PROBLEM TO WORK ON: Where in the entries below does "math" appear? Copy every line that has it.

════

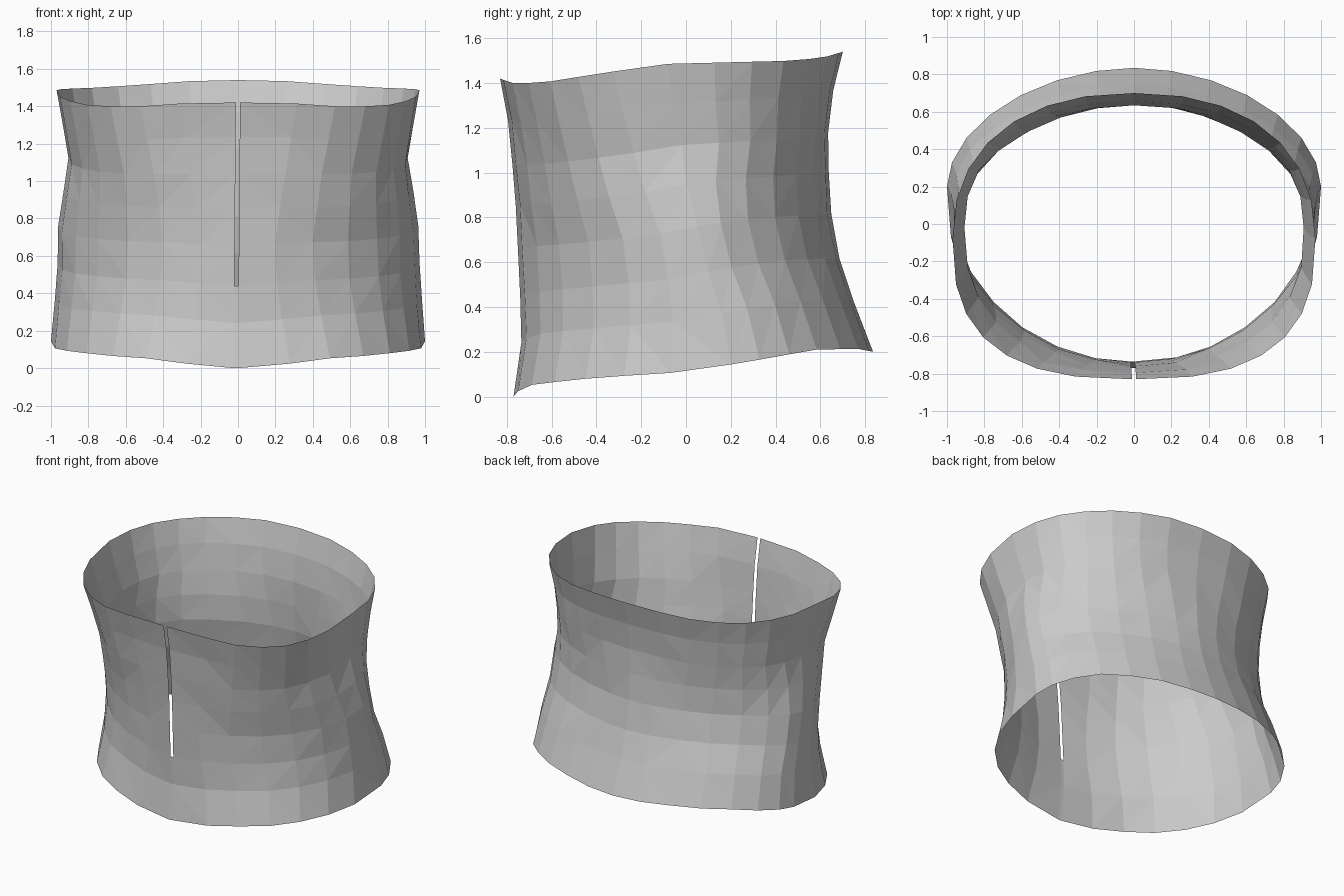
import bpy, bmesh, math, random

if "Cube" in bpy.data.objects:
    bpy.data.objects.remove(bpy.data.objects["Cube"])

random.seed(4)
SEG = 28          # columns around the band
SLIT_ROW = 2      # row where the front slit ends

# rings, bottom to top:
# t, half width, widest y, front y, back y, front squareness, back squareness
RINGS = [
    (0.00, 1.000, 0.20, -0.770, 0.835, 2.35, 1.88),
    (0.17, 0.980, 0.16, -0.735, 0.750, 2.12, 1.82),
    (0.31, 0.968, 0.10, -0.740, 0.685, 1.95, 1.74),
    (0.46, 0.965, 0.05, -0.750, 0.650, 1.90, 1.72),
    (0.60, 0.935, 0.00, -0.760, 0.638, 2.10, 1.92),
    (0.73, 0.910, -0.02, -0.775, 0.635, 2.36, 2.20),
    (0.87, 0.938, -0.06, -0.795, 0.655, 2.52, 2.28),
    (1.00, 0.970, -0.08, -0.830, 0.700, 2.66, 2.28),
]
# edge heights along y
BOTTOM = [(-0.77, 0.0), (-0.74, 0.035), (-0.68, 0.055), (-0.40, 0.085), (0.0, 0.11),
          (0.3, 0.16), (0.58, 0.21), (0.77, 0.213), (0.835, 0.2)]
TOP = [(-0.83, 1.42), (-0.78, 1.40), (-0.65, 1.40), (-0.4, 1.44), (-0.1, 1.485),
       (0.1, 1.49), (0.5, 1.50), (0.64, 1.52), (0.70, 1.54)]


def lerp_curve(pts, y):
    for (y0, z0), (y1, z1) in zip(pts, pts[1:]):
        if y <= y1:
            k = max(0.0, (y - y0) / (y1 - y0))
            return z0 + (z1 - z0) * k
    return pts[-1][1]


def outline(ring, phi):
    """Point on a ring, phi = 0 at the front centre."""
    _, a, yc, yf, yb, nf, nb = ring
    s, c = math.sin(phi), math.cos(phi)
    n, y_end = (nf, yf) if c > 0 else (nb, yb)
    x = a * math.copysign(abs(s) ** (2 / n), s)
    return x, yc + (y_end - yc) * abs(c) ** (2 / n)


bm = bmesh.new()
rows = []
for i, ring in enumerate(RINGS):
    t = ring[0]
    slit_x = -0.012 * (1 - t)
    row = []
    for j in range(SEG + 1):
        phi = 2 * math.pi * j / SEG
        x, y = outline(ring, phi)
        # height comes from the matching points on both rims
        zb = lerp_curve(BOTTOM, outline(RINGS[0], phi)[1])
        zt = lerp_curve(TOP, outline(RINGS[-1], phi)[1])
        if j in (0, SEG):
            x = slit_x + (0.011 if j == 0 else -0.011)
        elif 0 < i < len(RINGS) - 1:
            k = 1 + random.uniform(-0.004, 0.004)
            x, y = x * k, y * k
        row.append(bm.verts.new((x, y, zb + (zt - zb) * t)))
    rows.append(row)

# wall of the band, left open at the slit above SLIT_ROW
for i in range(len(rows) - 1):
    lo, hi = rows[i], rows[i + 1]
    for j in range(SEG):
        bm.faces.new((lo[j], lo[j + 1], hi[j + 1], hi[j]))
    if i < SLIT_ROW:
        bm.faces.new((lo[SEG], lo[0], hi[0], hi[SEG]))
bmesh.ops.triangulate(bm, faces=bm.faces[:])

mesh = bpy.data.meshes.new("band_wall")
bm.to_mesh(mesh)
bm.free()
band = bpy.data.objects.new("band_wall", mesh)
bpy.context.collection.objects.link(band)
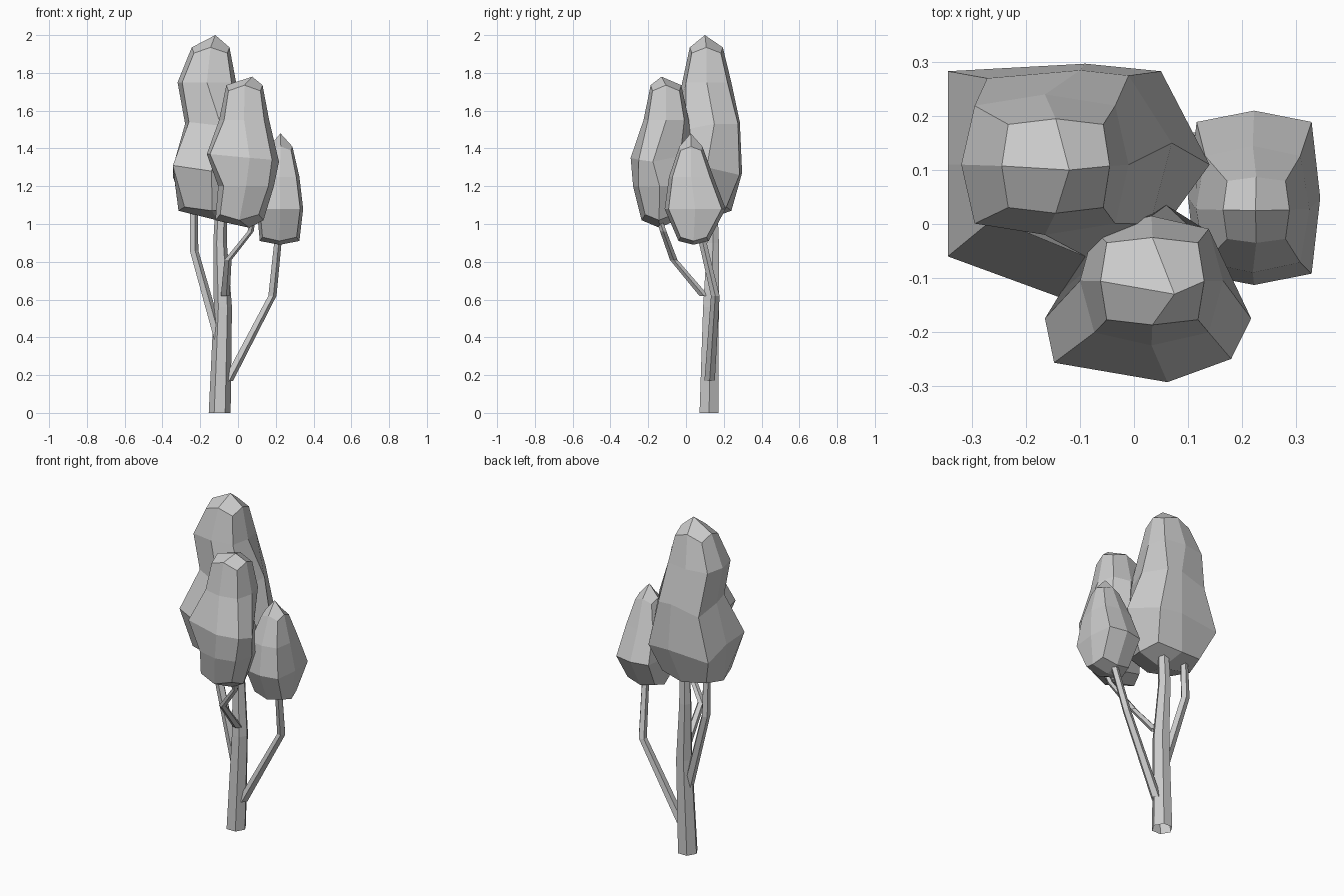
import bpy, bmesh, math


def loft(name, rings, bottom=None, top=None):
    """Skin a stack of point rings (low to high); an end given a tip point is closed."""
    bm = bmesh.new()
    loops = [[bm.verts.new(p) for p in ring] for ring in rings]
    n = len(loops[0])
    for a, b in zip(loops, loops[1:]):
        for i in range(n):
            j = (i + 1) % n
            bm.faces.new((a[i], a[j], b[j], b[i]))
    for loop, tip in ((loops[0], bottom), (loops[-1], top)):
        if tip:
            # Four quads meeting at the tip, like the end of a subdivided cube
            v = bm.verts.new(tip)
            for i in range(0, n, 2):
                bm.faces.new((loop[i], loop[i + 1], loop[(i + 2) % n], v))
    bmesh.ops.recalc_face_normals(bm, faces=bm.faces)
    mesh = bpy.data.meshes.new(name)
    bm.to_mesh(mesh)
    bm.free()
    obj = bpy.data.objects.new(name, mesh)
    bpy.context.collection.objects.link(obj)
    return obj


def box_ring(z, x0, x1, y0, y1, k, sag=0):
    """Eight-point ring between square and diamond, corners lowered by sag."""
    cx, cy, rx, ry = (x0 + x1) / 2, (y0 + y1) / 2, (x1 - x0) / 2, (y1 - y0) / 2
    unit = [(1, 0), (k, k), (0, 1), (-k, k), (-1, 0), (-k, -k), (0, -1), (k, -k)]
    return [(cx + u * rx, cy + v * ry, z - sag * (i % 2)) for i, (u, v) in enumerate(unit)]


def limb(name, path, sides):
    """Tapered open stem through (x, y, z, radius) stations."""
    rings = []
    for x, y, z, r in path:
        rings.append([(x + r * math.cos(math.tau * i / sides),
                       y + r * math.sin(math.tau * i / sides), z) for i in range(sides)])
    return loft(name, rings)


# Tall rear crown: irregular skirt and a waist pinched at its front left
loft("rear_crown",
     [box_ring(1.07, -0.315, 0.04, -0.05, 0.24, 0.82, -0.02),
      [(0.14, 0.11, 1.30), (0.05, 0.283, 1.26), (-0.09, 0.297, 1.27), (-0.345, 0.283, 1.25),
       (-0.345, 0.11, 1.30), (-0.345, -0.06, 1.31), (-0.14, -0.135, 1.28), (0.06, 0.0, 1.28)],
      [(0.07, 0.15, 1.53), (-0.01, 0.275, 1.53), (-0.10, 0.285, 1.54), (-0.272, 0.27, 1.50),
       (-0.28, 0.11, 1.53), (-0.26, 0.01, 1.54), (-0.09, -0.06, 1.52), (0.03, 0.0, 1.50)],
      box_ring(1.75, -0.32, -0.01, -0.02, 0.24, 0.84),
      box_ring(1.935, -0.245, -0.045, 0.02, 0.195, 0.88, 0.03)],
     (-0.11, 0.10, 1.02), (-0.12, 0.10, 2.0))

# Middle front crown: broad at the front, wedge-shaped towards the back
loft("front_crown",
     [box_ring(1.02, -0.12, 0.135, -0.235, -0.05, 0.80, -0.03),
      box_ring(1.20, -0.105, 0.19, -0.28, 0.00, 0.80),
      [(0.217, -0.175, 1.33), (0.13, -0.03, 1.36), (0.06, 0.035, 1.36), (-0.06, -0.045, 1.37),
       (-0.165, -0.175, 1.37), (-0.148, -0.257, 1.37), (0.062, -0.293, 1.35),
       (0.18, -0.25, 1.34)],
      box_ring(1.55, -0.10, 0.165, -0.225, 0.015, 0.80),
      box_ring(1.735, -0.062, 0.13, -0.187, -0.025, 0.88, 0.03)],
     (0.06, -0.14, 0.98), (0.075, -0.13, 1.78))

# Small right crown
loft("right_crown",
     [box_ring(0.91, 0.115, 0.325, -0.04, 0.12, 0.86, -0.02),
      box_ring(1.08, 0.10, 0.345, -0.113, 0.21, 0.87),
      box_ring(1.25, 0.115, 0.325, -0.09, 0.145, 0.84),
      box_ring(1.41, 0.165, 0.288, -0.035, 0.087, 0.88, 0.02)],
     (0.22, 0.04, 0.89), (0.225, 0.025, 1.48))

# Trunk and branches
limb("trunk", [(-0.097, 0.122, 0, 0.058), (-0.08, 0.132, 0.56, 0.048),
               (-0.095, 0.143, 0.90, 0.036), (-0.09, 0.14, 1.06, 0.032)], 6)
limb("right_branch", [(-0.055, 0.125, 0.17, 0.029), (0.18, 0.155, 0.62, 0.024),
                      (0.215, 0.075, 0.96, 0.021)], 5)
limb("left_branch", [(-0.10, 0.125, 0.38, 0.029), (-0.235, 0.15, 0.86, 0.025),
                     (-0.235, 0.14, 1.10, 0.022)], 5)
limb("front_branch", [(-0.07, 0.095, 0.62, 0.026), (-0.055, -0.065, 0.81, 0.021),
                      (0.065, -0.12, 0.96, 0.018), (0.075, -0.14, 1.02, 0.016)], 5)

════

WORKED SOLUTION:
import bpy, bmesh, math, random
    s, c = math.sin(phi), math.cos(phi)
    x = a * math.copysign(abs(s) ** (2 / n), s)
        phi = 2 * math.pi * j / SEG
import bpy, bmesh, math
        rings.append([(x + r * math.cos(math.tau * i / sides),
                       y + r * math.sin(math.tau * i / sides), z) for i in range(sides)])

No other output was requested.